Beryl Pimpkin receives a letter stating that taxes for his house will increase. Instead of filing a request for a hearing, he makes a tzimmis and goes bananas. He begins damaging his house, hoping that it now will be worth less!
Itsy Pitsikoff receives a letter from the city stating that the water bill has tripled. Instead of requesting a review of his water meter, he turns off the main water valve and a pipe bursts. Making a major tsimmis out of a minor tsimmis was costly.
Velvel Fleperstein has a hard time getting to work because his car toig in drerd (is in bad shape). Instead of purchasing another car, he makes a daily tsimmis at work. He is soon fired and now he doesn’t need a new car.
Rita Meesponim receives a notice that she must retire by next year. Instead of looking for another position, she makes a tsimmis and spends her time complaining and turning into a farbisiner (bitter) person.
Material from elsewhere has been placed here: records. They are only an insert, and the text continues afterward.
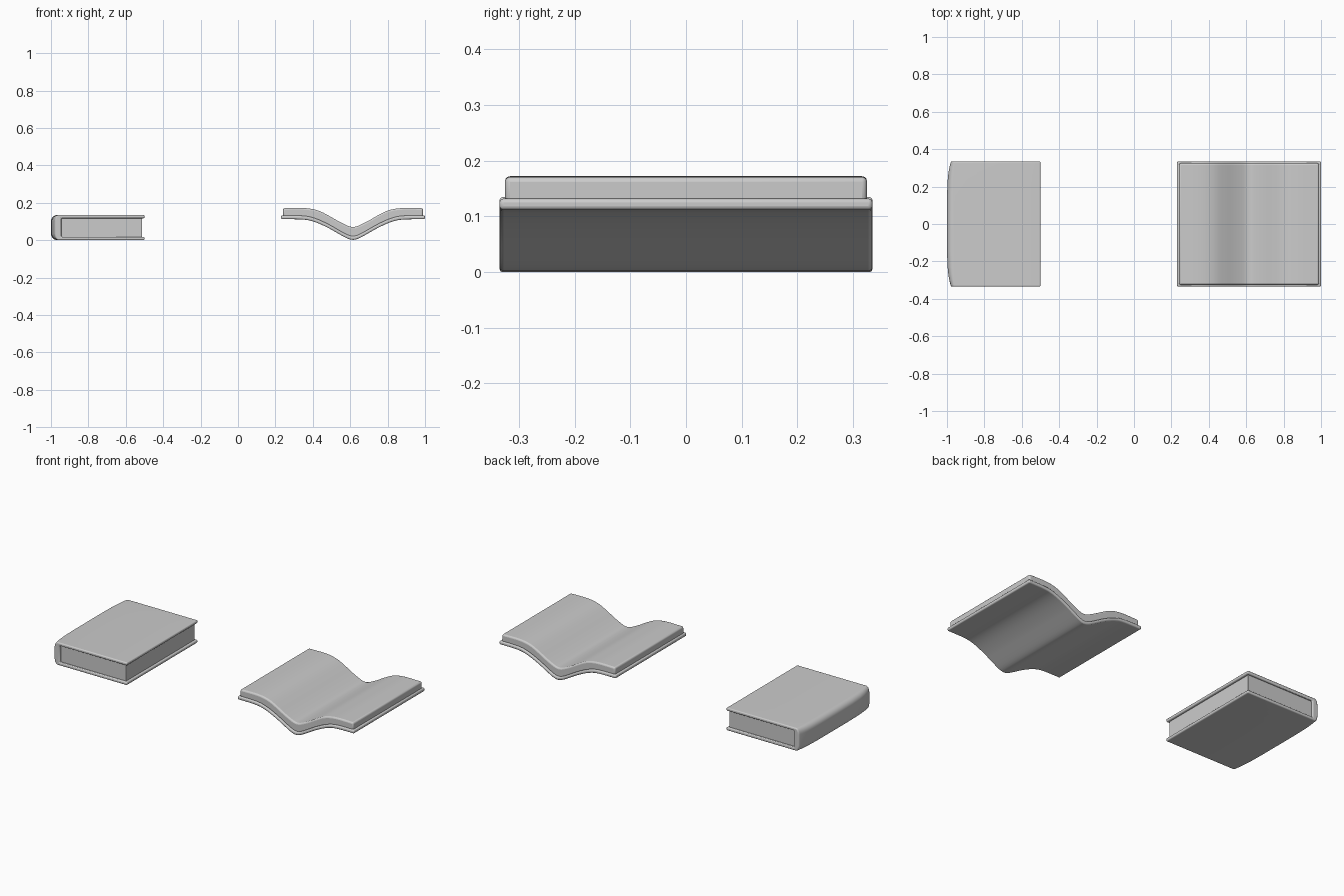
import bpy, bmesh, math

if "Cube" in bpy.data.objects:
    bpy.data.objects.remove(bpy.data.objects["Cube"])


def loft(name, outline, ys, bevel, warp=None):
    """Sweep a closed x-z outline through the y stations, then round the rims."""
    bm = bmesh.new()
    rings = []
    for y in ys:
        ring = []
        for x, z in outline:
            ring.append(bm.verts.new((warp(x, y) if warp else x, y, z)))
        rings.append(ring)
    n = len(outline)
    for a, b in zip(rings, rings[1:]):
        for i in range(n):
            j = (i + 1) % n
            bm.faces.new((a[i], a[j], b[j], b[i]))
    bm.faces.new(rings[0])
    bm.faces.new(rings[-1])
    bmesh.ops.recalc_face_normals(bm, faces=bm.faces)
    mesh = bpy.data.meshes.new(name)
    bm.to_mesh(mesh)
    bm.free()
    ob = bpy.data.objects.new(name, mesh)
    bpy.context.collection.objects.link(ob)
    mod = ob.modifiers.new("rounded_edges", 'BEVEL')
    mod.width = bevel
    mod.segments = 3
    mod.limit_method = 'ANGLE'
    mod.angle_limit = math.radians(40)
    bpy.ops.object.select_all(action='DESELECT')
    ob.select_set(True)
    bpy.context.view_layer.objects.active = ob
    bpy.ops.object.shade_smooth_by_angle(angle=math.radians(40))
    return ob


def smooth(pts, steps=3):
    """Catmull-Rom curve through the points."""
    p = [pts[0]] + pts + [pts[-1]]
    out = []
    for i in range(1, len(p) - 2):
        for s in range(steps):
            t = s / steps
            out.append(tuple(0.5 * (2 * b + (c - a) * t + (2 * a - 5 * b + 4 * c - d) * t * t
                                    + (3 * b - a - 3 * c + d) * t ** 3)
                             for a, b, c, d in zip(*p[i - 1:i + 3])))
    return out + [pts[-1]]


def arc(cx, cz, r, a0, a1, n=7):
    return [(cx + r * math.cos(math.radians(a0 + (a1 - a0) * i / n)),
             cz + r * math.sin(math.radians(a0 + (a1 - a0) * i / n))) for i in range(n + 1)]


# Closed book: C-shaped cover whose spine is rounded off towards its ends
H, T, R = 0.135, 0.018, 0.035
cover = [(-0.5, 0)] + arc(-1 + R, R, R, 270, 180) + arc(-1 + R, H - R, R, 180, 90)
cover += [(-0.5, H), (-0.5, H - T), (-0.945, H - T), (-0.945, T), (-0.5, T)]


def spine_warp(x, y):
    weight = max(0, min(1, (-0.95 - x) / 0.05))
    return x + 0.022 * weight * (abs(y) / 0.335) ** 5


half = [0.335, 0.328, 0.315, 0.295, 0.27, 0.23, 0.15]
loft("closed_cover", cover, [-y for y in half] + [0] + half[::-1], 0.006, spine_warp)
loft("closed_pages", [(-0.95, 0.012), (-0.513, 0.012), (-0.513, H - 0.012), (-0.95, H - 0.012)],
     [-0.322, 0.322], 0.002)

# Open book: half curves measured from the gutter, mirrored about it
CX = 0.615
low = [(0, 0.002), (0.03, 0.009), (0.075, 0.033), (0.126, 0.062), (0.185, 0.09),
       (0.235, 0.106), (0.28, 0.111), (0.33, 0.112), (0.385, 0.112)]
top = [(0, 0.071), (0.02, 0.074), (0.05, 0.087), (0.085, 0.105), (0.13, 0.131),
       (0.175, 0.154), (0.22, 0.167), (0.27, 0.172), (0.32, 0.172), (0.374, 0.171)]


def both_sides(pts, lift=0.0, width=1.0):
    s = smooth([(-d, z) for d, z in pts[:0:-1]] + pts)
    return [(CX + d * width, z + lift) for d, z in s]


loft("open_cover", both_sides(low) + both_sides(low, 0.02)[::-1], [-0.335, 0.335], 0.007)
loft("open_pages", both_sides(low, 0.012, 0.374 / 0.385) + both_sides(top)[::-1],
     [-0.325, 0.325], 0.009)
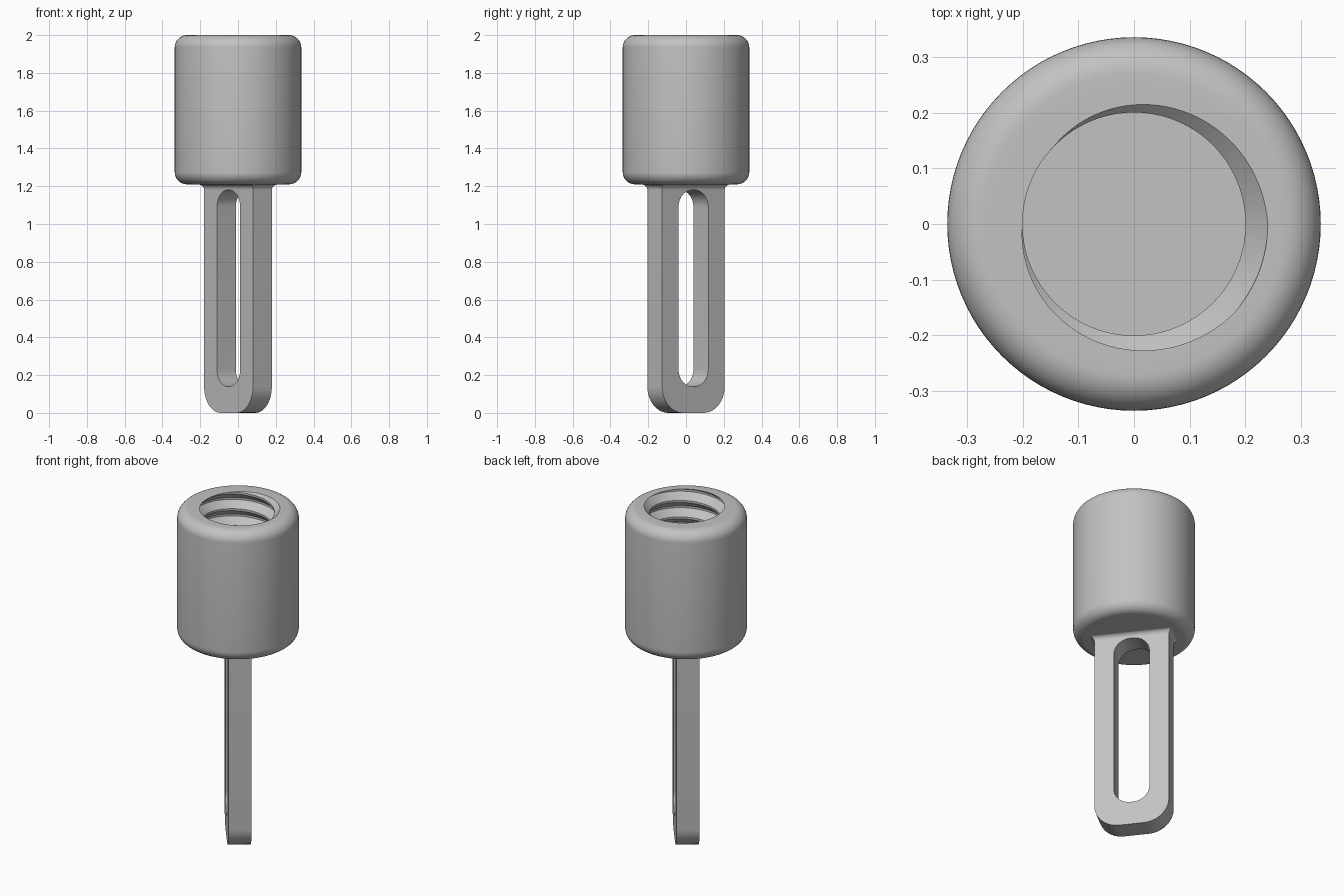
import bpy
import bmesh
from math import radians, sin, cos, pi, tau

if "Cube" in bpy.data.objects:
    bpy.data.objects.remove(bpy.data.objects["Cube"])

GREY = (0.54, 0.54, 0.54, 1)
metal = bpy.data.materials.new("grey metal")
metal.use_nodes = True
metal.diffuse_color = GREY
metal.node_tree.nodes["Principled BSDF"].inputs["Base Color"].default_value = GREY

TURN = radians(-52)          # blade direction about the vertical
HALF_W, HALF_T = 0.21, 0.0635
TOP, BASE = 2.0, 1.21
MAJOR, MINOR, PITCH = 0.24, 0.2, 0.1
THREAD_END, FLOOR = 1.4, 1.3
STEPS = 96


def activate(obj):
    bpy.ops.object.select_all(action="DESELECT")
    obj.select_set(True)
    bpy.context.view_layer.objects.active = obj


def finish(bm, name):
    bmesh.ops.remove_doubles(bm, verts=bm.verts, dist=1e-5)
    bmesh.ops.dissolve_degenerate(bm, edges=bm.edges, dist=1e-5)
    bmesh.ops.recalc_face_normals(bm, faces=bm.faces)
    mesh = bpy.data.meshes.new(name)
    bm.to_mesh(mesh)
    bm.free()
    mesh.materials.append(metal)
    obj = bpy.data.objects.new(name, mesh)
    bpy.context.collection.objects.link(obj)
    activate(obj)
    bpy.ops.object.shade_smooth_by_angle(angle=radians(30))
    return obj


def arc(cx, cz, r, start, end, n=10):
    angles = [radians(start + (end - start) * i / n) for i in range(n + 1)]
    return [(cx + r * cos(a), cz + r * sin(a)) for a in angles]


# Threaded socket: one column of points per angle, from base to floor
CREST = [(0, MAJOR), (0.12, MAJOR), (0.5, MINOR), (0.62, MINOR), (1, MAJOR)]


def thread_radius(phase):
    phase %= 1
    for (a, ra), (b, rb) in zip(CREST, CREST[1:]):
        if phase <= b:
            return ra + (rb - ra) * (phase - a) / (b - a)


def socket_column(angle):
    fillet = 0.065
    R = 0.335
    points = [(0, BASE)]
    points += arc(R - fillet, BASE + fillet, fillet, -90, 0)
    points += arc(R - fillet, TOP - fillet, fillet, 0, 90)
    points.append((MAJOR, TOP))
    turns = round((TOP - THREAD_END) / PITCH)
    for k in range(turns, -2, -1):
        for t, _ in reversed(CREST[:-1]):
            z = THREAD_END + PITCH * (k + t + angle / tau)
            z = min(TOP, max(THREAD_END, z))
            phase = (z - THREAD_END) / PITCH - angle / tau
            points.append((thread_radius(phase + 1e-7), z))
    points += [(MINOR, THREAD_END), (MINOR, FLOOR), (0, FLOOR)]
    return points


bm = bmesh.new()
columns = []
for i in range(STEPS + 1):
    a = tau * i / STEPS
    columns.append([bm.verts.new((r * cos(a), r * sin(a), z))
                    for r, z in socket_column(a)])
for left, right in zip(columns, columns[1:]):
    for j in range(len(left) - 1):
        bm.faces.new((left[j], right[j], right[j + 1], left[j + 1]))
finish(bm, "threaded_socket")

# Slotted blade: filled outline with a rounded slot
corner, slot_w, slot_r = 0.14, 0.1, 0.092
outline = (arc(corner - HALF_W, corner, corner, 180, 270)
           + arc(HALF_W - corner, corner, corner, 270, 360)
           + [(HALF_W, BASE + 0.02), (-HALF_W, BASE + 0.02)])
low, high, inset = 0.14 + slot_r, 1.18 - slot_r, slot_w - slot_r
slot = (arc(-inset, low, slot_r, 180, 270) + arc(inset, low, slot_r, 270, 360)
        + arc(inset, high, slot_r, 0, 90) + arc(-inset, high, slot_r, 90, 180))

curve = bpy.data.curves.new("slotted_blade", "CURVE")
curve.dimensions = "2D"
curve.fill_mode = "BOTH"
curve.extrude = HALF_T
for loop in (outline, slot):
    spline = curve.splines.new("POLY")
    spline.points.add(len(loop) - 1)
    for point, (x, y) in zip(spline.points, loop):
        point.co = (x, y, 0, 1)
    spline.use_cyclic_u = True
curve.materials.append(metal)
blade = bpy.data.objects.new("slotted_blade", curve)
blade.rotation_euler = (pi / 2, 0, TURN)
bpy.context.collection.objects.link(blade)
activate(blade)
bpy.ops.object.convert(target="MESH")
blade = bpy.context.object
bm = bmesh.new()
bm.from_mesh(blade.data)
bmesh.ops.remove_doubles(bm, verts=bm.verts, dist=1e-5)
bmesh.ops.recalc_face_normals(bm, faces=bm.faces)
bm.to_mesh(blade.data)
bm.free()
bpy.ops.object.shade_smooth_by_angle(angle=radians(30))

# Fillet flaring from the blade into the socket base
bm = bmesh.new()
flare = 0.03
rings = []
for offset, z in arc(flare, BASE - flare, flare, 180, 90, 6):
    w, t = HALF_W + offset, HALF_T + offset
    rings.append([bm.verts.new((x, y, z + 0.002))
                  for x, y in ((-w, -t), (w, -t), (w, t), (-w, t))])
for lower, upper in zip(rings, rings[1:]):
    for j in range(4):
        k = (j + 1) % 4
        bm.faces.new((lower[j], lower[k], upper[k], upper[j]))
bm.faces.new(rings[0])
bm.faces.new(rings[-1])
fillet = finish(bm, "blade_fillet")
fillet.rotation_euler.z = TURN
Timothy Grippo receives a phone call from his neighbor Pinky Pinney regarding Pinky’s fall on his sidewalk. Instead of examining the sidewalk, Timothy makes a tsimmis and calls Pinky a hustler. One week later he receives a notice to appear in court.
Amanda and Yossel Finsterleben receive a new neighbor, Hussein Nosaneah, a Syrian immigrant. Ah glik howt zey getrofen – what luck! Instead of attempting to have a peaceful transition, however, they make a tsimmis about the Nosaneahs, resulting in a continued finster leben (dark life).
Seymour Disgoy, a tinnitus sufferer, listens to his son Zippo practicing the violin. Zippo’s violin practice has the sound of battling cats. A few minutes later, Disgoy makes a tsimmis regarding the fahrzetsteh (messed up) sounds. He shouts that he cannot bear the ear torture any longer and leaves the house. Zippo is highly insulted, loses his self-control, and tosses the violin out the window. Perhaps if his father would not have made such a tsimmis, he may have become an accomplished musician. Vehr vais (who knows)?
Ah klal (to sum it up) if we learn to avoid making a tsimmis over every annoyance, not only will our lives be more fulfilling and joyful, so will the lives of those around us!